◆ **WORK TO COMPLETE**
Through the end of the data below, output every line exactly, beginning with the line that contains "mid = sum((v.co".

[Records from a data source]
BEGIN

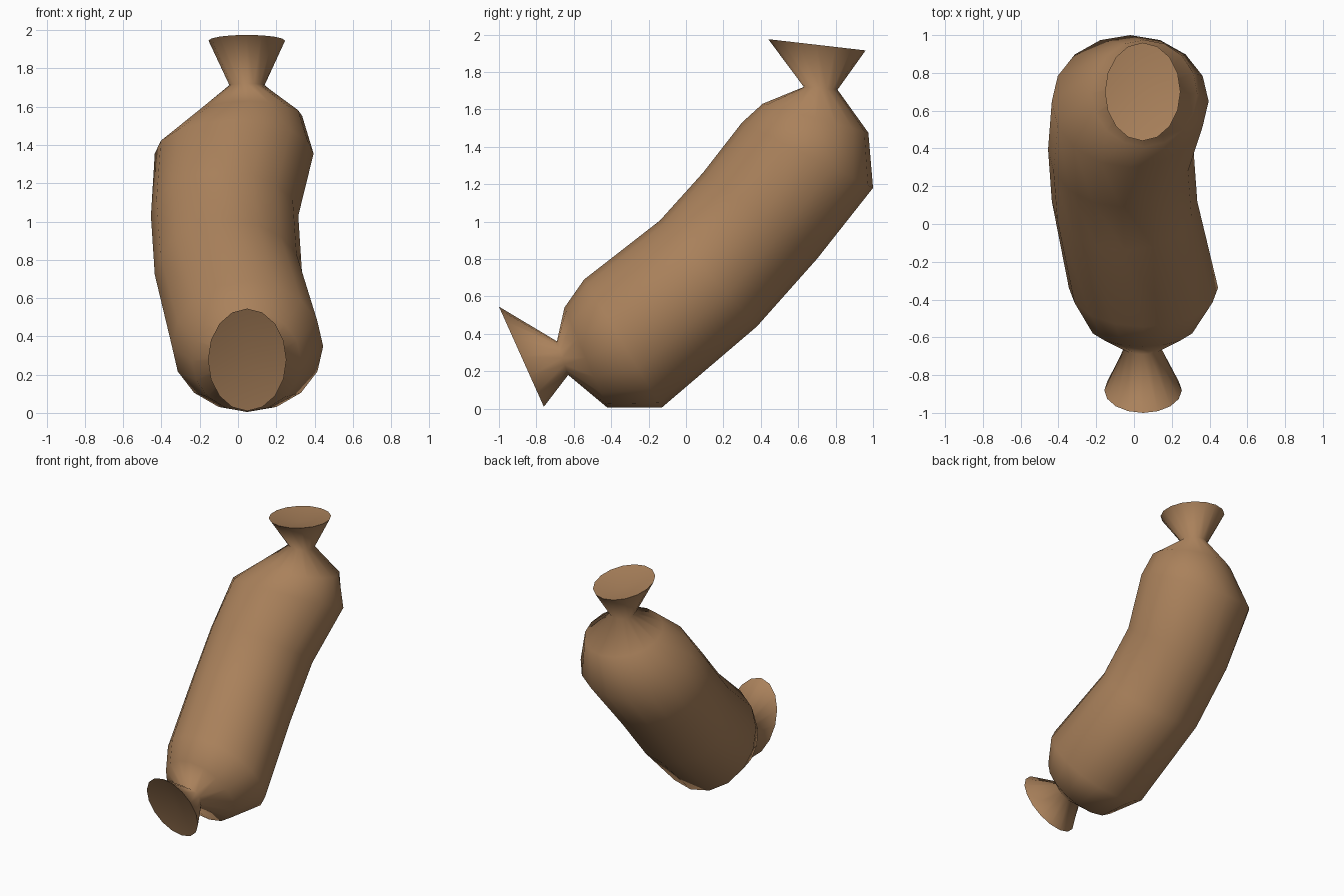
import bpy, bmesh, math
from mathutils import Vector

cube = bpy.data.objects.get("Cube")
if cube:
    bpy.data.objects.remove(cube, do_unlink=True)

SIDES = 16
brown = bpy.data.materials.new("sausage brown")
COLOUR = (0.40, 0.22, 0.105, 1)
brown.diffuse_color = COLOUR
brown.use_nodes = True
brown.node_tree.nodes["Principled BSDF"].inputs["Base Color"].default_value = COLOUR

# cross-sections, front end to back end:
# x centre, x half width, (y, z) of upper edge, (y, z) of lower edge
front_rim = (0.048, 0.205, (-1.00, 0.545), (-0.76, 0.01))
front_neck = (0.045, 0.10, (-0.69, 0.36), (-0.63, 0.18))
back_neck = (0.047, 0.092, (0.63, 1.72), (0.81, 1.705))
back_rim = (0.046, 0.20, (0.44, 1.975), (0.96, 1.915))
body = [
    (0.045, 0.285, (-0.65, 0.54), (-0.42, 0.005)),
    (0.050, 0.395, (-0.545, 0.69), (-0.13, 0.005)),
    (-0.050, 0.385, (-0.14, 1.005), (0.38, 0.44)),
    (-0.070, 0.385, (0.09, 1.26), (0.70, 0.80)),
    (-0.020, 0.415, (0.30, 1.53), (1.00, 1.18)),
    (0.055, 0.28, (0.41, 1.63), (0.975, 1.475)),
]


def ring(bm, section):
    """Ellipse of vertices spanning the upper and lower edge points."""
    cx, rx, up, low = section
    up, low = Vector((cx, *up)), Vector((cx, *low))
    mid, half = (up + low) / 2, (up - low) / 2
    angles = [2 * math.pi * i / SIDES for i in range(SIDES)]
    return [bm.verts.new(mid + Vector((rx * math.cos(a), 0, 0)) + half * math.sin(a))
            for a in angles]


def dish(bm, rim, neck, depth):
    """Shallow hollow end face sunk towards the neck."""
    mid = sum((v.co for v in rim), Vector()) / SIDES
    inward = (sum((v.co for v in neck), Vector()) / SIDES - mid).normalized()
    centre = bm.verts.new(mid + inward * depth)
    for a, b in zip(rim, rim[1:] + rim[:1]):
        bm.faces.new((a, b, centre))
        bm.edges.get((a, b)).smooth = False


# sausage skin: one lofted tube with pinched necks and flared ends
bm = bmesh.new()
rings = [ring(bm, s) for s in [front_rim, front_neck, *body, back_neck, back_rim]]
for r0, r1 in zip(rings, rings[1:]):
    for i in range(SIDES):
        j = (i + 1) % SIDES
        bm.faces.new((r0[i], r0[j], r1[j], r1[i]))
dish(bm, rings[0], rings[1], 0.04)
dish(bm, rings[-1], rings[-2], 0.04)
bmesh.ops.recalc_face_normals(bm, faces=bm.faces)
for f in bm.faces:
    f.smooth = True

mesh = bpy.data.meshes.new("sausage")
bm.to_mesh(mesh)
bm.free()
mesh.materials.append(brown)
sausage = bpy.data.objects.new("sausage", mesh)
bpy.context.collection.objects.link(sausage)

END

◆ **WRITTEN ANSWER**
    mid = sum((v.co for v in rim), Vector()) / SIDES
    inward = (sum((v.co for v in neck), Vector()) / SIDES - mid).normalized()
    centre = bm.verts.new(mid + inward * depth)
    for a, b in zip(rim, rim[1:] + rim[:1]):
        bm.faces.new((a, b, centre))
        bm.edges.get((a, b)).smooth = False


# sausage skin: one lofted tube with pinched necks and flared ends
bm = bmesh.new()
rings = [ring(bm, s) for s in [front_rim, front_neck, *body, back_neck, back_rim]]
for r0, r1 in zip(rings, rings[1:]):
    for i in range(SIDES):
        j = (i + 1) % SIDES
        bm.faces.new((r0[i], r0[j], r1[j], r1[i]))
dish(bm, rings[0], rings[1], 0.04)
dish(bm, rings[-1], rings[-2], 0.04)
bmesh.ops.recalc_face_normals(bm, faces=bm.faces)
for f in bm.faces:
    f.smooth = True

mesh = bpy.data.meshes.new("sausage")
bm.to_mesh(mesh)
bm.free()
mesh.materials.append(brown)
sausage = bpy.data.objects.new("sausage", mesh)
bpy.context.collection.objects.link(sausage)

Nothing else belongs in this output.